* **Problem to work on**
The data must be returned exactly. No line may be left out.
Top of Records for processing
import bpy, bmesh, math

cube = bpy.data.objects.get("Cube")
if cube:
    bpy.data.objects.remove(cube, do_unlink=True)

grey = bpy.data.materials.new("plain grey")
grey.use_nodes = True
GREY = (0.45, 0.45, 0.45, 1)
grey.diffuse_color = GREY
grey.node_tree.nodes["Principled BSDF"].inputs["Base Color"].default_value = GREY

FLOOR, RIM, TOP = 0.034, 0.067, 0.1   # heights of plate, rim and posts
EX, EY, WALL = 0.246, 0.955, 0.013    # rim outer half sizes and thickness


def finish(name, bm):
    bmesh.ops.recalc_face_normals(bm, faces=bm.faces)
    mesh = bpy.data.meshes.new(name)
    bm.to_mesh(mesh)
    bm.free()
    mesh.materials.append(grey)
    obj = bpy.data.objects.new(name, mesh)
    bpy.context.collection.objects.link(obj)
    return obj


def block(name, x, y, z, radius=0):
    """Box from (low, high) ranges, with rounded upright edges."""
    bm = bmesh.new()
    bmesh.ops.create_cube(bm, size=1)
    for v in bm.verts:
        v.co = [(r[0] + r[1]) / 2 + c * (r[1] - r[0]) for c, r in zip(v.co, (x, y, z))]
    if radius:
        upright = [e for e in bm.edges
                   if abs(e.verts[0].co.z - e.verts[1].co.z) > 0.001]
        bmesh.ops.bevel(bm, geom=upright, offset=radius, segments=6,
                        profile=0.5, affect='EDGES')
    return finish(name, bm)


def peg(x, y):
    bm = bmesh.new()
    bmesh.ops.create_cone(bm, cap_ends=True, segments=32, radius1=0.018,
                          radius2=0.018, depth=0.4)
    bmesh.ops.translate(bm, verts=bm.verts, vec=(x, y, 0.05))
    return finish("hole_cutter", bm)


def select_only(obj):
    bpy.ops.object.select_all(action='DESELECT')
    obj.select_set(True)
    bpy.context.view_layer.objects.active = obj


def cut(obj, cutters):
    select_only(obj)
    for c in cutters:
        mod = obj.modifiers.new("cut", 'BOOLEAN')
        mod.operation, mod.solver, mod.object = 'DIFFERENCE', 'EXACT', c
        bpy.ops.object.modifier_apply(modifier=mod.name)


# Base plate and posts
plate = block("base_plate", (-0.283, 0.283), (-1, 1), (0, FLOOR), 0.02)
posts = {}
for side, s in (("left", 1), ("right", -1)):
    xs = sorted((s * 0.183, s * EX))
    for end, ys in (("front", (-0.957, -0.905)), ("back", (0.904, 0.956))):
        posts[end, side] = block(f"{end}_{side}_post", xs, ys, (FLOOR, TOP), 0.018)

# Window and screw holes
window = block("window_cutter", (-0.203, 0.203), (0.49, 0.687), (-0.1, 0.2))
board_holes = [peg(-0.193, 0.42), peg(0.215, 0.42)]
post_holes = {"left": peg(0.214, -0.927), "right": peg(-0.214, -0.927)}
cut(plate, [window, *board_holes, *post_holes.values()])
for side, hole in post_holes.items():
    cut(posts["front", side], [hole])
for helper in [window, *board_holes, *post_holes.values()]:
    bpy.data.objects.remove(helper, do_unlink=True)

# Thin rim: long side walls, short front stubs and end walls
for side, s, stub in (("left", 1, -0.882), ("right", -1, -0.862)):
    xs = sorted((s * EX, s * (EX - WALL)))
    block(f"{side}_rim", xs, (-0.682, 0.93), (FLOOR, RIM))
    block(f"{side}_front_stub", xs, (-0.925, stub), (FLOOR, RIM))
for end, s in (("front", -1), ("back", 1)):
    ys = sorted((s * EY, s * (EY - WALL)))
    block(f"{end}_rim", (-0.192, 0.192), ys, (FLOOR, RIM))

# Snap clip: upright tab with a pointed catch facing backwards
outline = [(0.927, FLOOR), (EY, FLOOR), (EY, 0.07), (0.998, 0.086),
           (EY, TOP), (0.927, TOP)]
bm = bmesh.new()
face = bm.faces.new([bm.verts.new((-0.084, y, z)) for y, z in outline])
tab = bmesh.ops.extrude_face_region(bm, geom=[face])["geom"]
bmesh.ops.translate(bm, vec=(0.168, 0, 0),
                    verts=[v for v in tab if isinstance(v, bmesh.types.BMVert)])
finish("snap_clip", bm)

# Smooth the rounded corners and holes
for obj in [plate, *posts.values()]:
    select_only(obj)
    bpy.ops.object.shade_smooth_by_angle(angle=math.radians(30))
Bottom of Records for processing
* **Response to the task**
import bpy, bmesh, math

cube = bpy.data.objects.get("Cube")
if cube:
    bpy.data.objects.remove(cube, do_unlink=True)

grey = bpy.data.materials.new("plain grey")
grey.use_nodes = True
GREY = (0.45, 0.45, 0.45, 1)
grey.diffuse_color = GREY
grey.node_tree.nodes["Principled BSDF"].inputs["Base Color"].default_value = GREY

FLOOR, RIM, TOP = 0.034, 0.067, 0.1   # heights of plate, rim and posts
EX, EY, WALL = 0.246, 0.955, 0.013    # rim outer half sizes and thickness


def finish(name, bm):
    bmesh.ops.recalc_face_normals(bm, faces=bm.faces)
    mesh = bpy.data.meshes.new(name)
    bm.to_mesh(mesh)
    bm.free()
    mesh.materials.append(grey)
    obj = bpy.data.objects.new(name, mesh)
    bpy.context.collection.objects.link(obj)
    return obj


def block(name, x, y, z, radius=0):
    """Box from (low, high) ranges, with rounded upright edges."""
    bm = bmesh.new()
    bmesh.ops.create_cube(bm, size=1)
    for v in bm.verts:
        v.co = [(r[0] + r[1]) / 2 + c * (r[1] - r[0]) for c, r in zip(v.co, (x, y, z))]
    if radius:
        upright = [e for e in bm.edges
                   if abs(e.verts[0].co.z - e.verts[1].co.z) > 0.001]
        bmesh.ops.bevel(bm, geom=upright, offset=radius, segments=6,
                        profile=0.5, affect='EDGES')
    return finish(name, bm)


def peg(x, y):
    bm = bmesh.new()
    bmesh.ops.create_cone(bm, cap_ends=True, segments=32, radius1=0.018,
                          radius2=0.018, depth=0.4)
    bmesh.ops.translate(bm, verts=bm.verts, vec=(x, y, 0.05))
    return finish("hole_cutter", bm)


def select_only(obj):
    bpy.ops.object.select_all(action='DESELECT')
    obj.select_set(True)
    bpy.context.view_layer.objects.active = obj


def cut(obj, cutters):
    select_only(obj)
    for c in cutters:
        mod = obj.modifiers.new("cut", 'BOOLEAN')
        mod.operation, mod.solver, mod.object = 'DIFFERENCE', 'EXACT', c
        bpy.ops.object.modifier_apply(modifier=mod.name)


# Base plate and posts
plate = block("base_plate", (-0.283, 0.283), (-1, 1), (0, FLOOR), 0.02)
posts = {}
for side, s in (("left", 1), ("right", -1)):
    xs = sorted((s * 0.183, s * EX))
    for end, ys in (("front", (-0.957, -0.905)), ("back", (0.904, 0.956))):
        posts[end, side] = block(f"{end}_{side}_post", xs, ys, (FLOOR, TOP), 0.018)

# Window and screw holes
window = block("window_cutter", (-0.203, 0.203), (0.49, 0.687), (-0.1, 0.2))
board_holes = [peg(-0.193, 0.42), peg(0.215, 0.42)]
post_holes = {"left": peg(0.214, -0.927), "right": peg(-0.214, -0.927)}
cut(plate, [window, *board_holes, *post_holes.values()])
for side, hole in post_holes.items():
    cut(posts["front", side], [hole])
for helper in [window, *board_holes, *post_holes.values()]:
    bpy.data.objects.remove(helper, do_unlink=True)

# Thin rim: long side walls, short front stubs and end walls
for side, s, stub in (("left", 1, -0.882), ("right", -1, -0.862)):
    xs = sorted((s * EX, s * (EX - WALL)))
    block(f"{side}_rim", xs, (-0.682, 0.93), (FLOOR, RIM))
    block(f"{side}_front_stub", xs, (-0.925, stub), (FLOOR, RIM))
for end, s in (("front", -1), ("back", 1)):
    ys = sorted((s * EY, s * (EY - WALL)))
    block(f"{end}_rim", (-0.192, 0.192), ys, (FLOOR, RIM))

# Snap clip: upright tab with a pointed catch facing backwards
outline = [(0.927, FLOOR), (EY, FLOOR), (EY, 0.07), (0.998, 0.086),
           (EY, TOP), (0.927, TOP)]
bm = bmesh.new()
face = bm.faces.new([bm.verts.new((-0.084, y, z)) for y, z in outline])
tab = bmesh.ops.extrude_face_region(bm, geom=[face])["geom"]
bmesh.ops.translate(bm, vec=(0.168, 0, 0),
                    verts=[v for v in tab if isinstance(v, bmesh.types.BMVert)])
finish("snap_clip", bm)

# Smooth the rounded corners and holes
for obj in [plate, *posts.values()]:
    select_only(obj)
    bpy.ops.object.shade_smooth_by_angle(angle=math.radians(30))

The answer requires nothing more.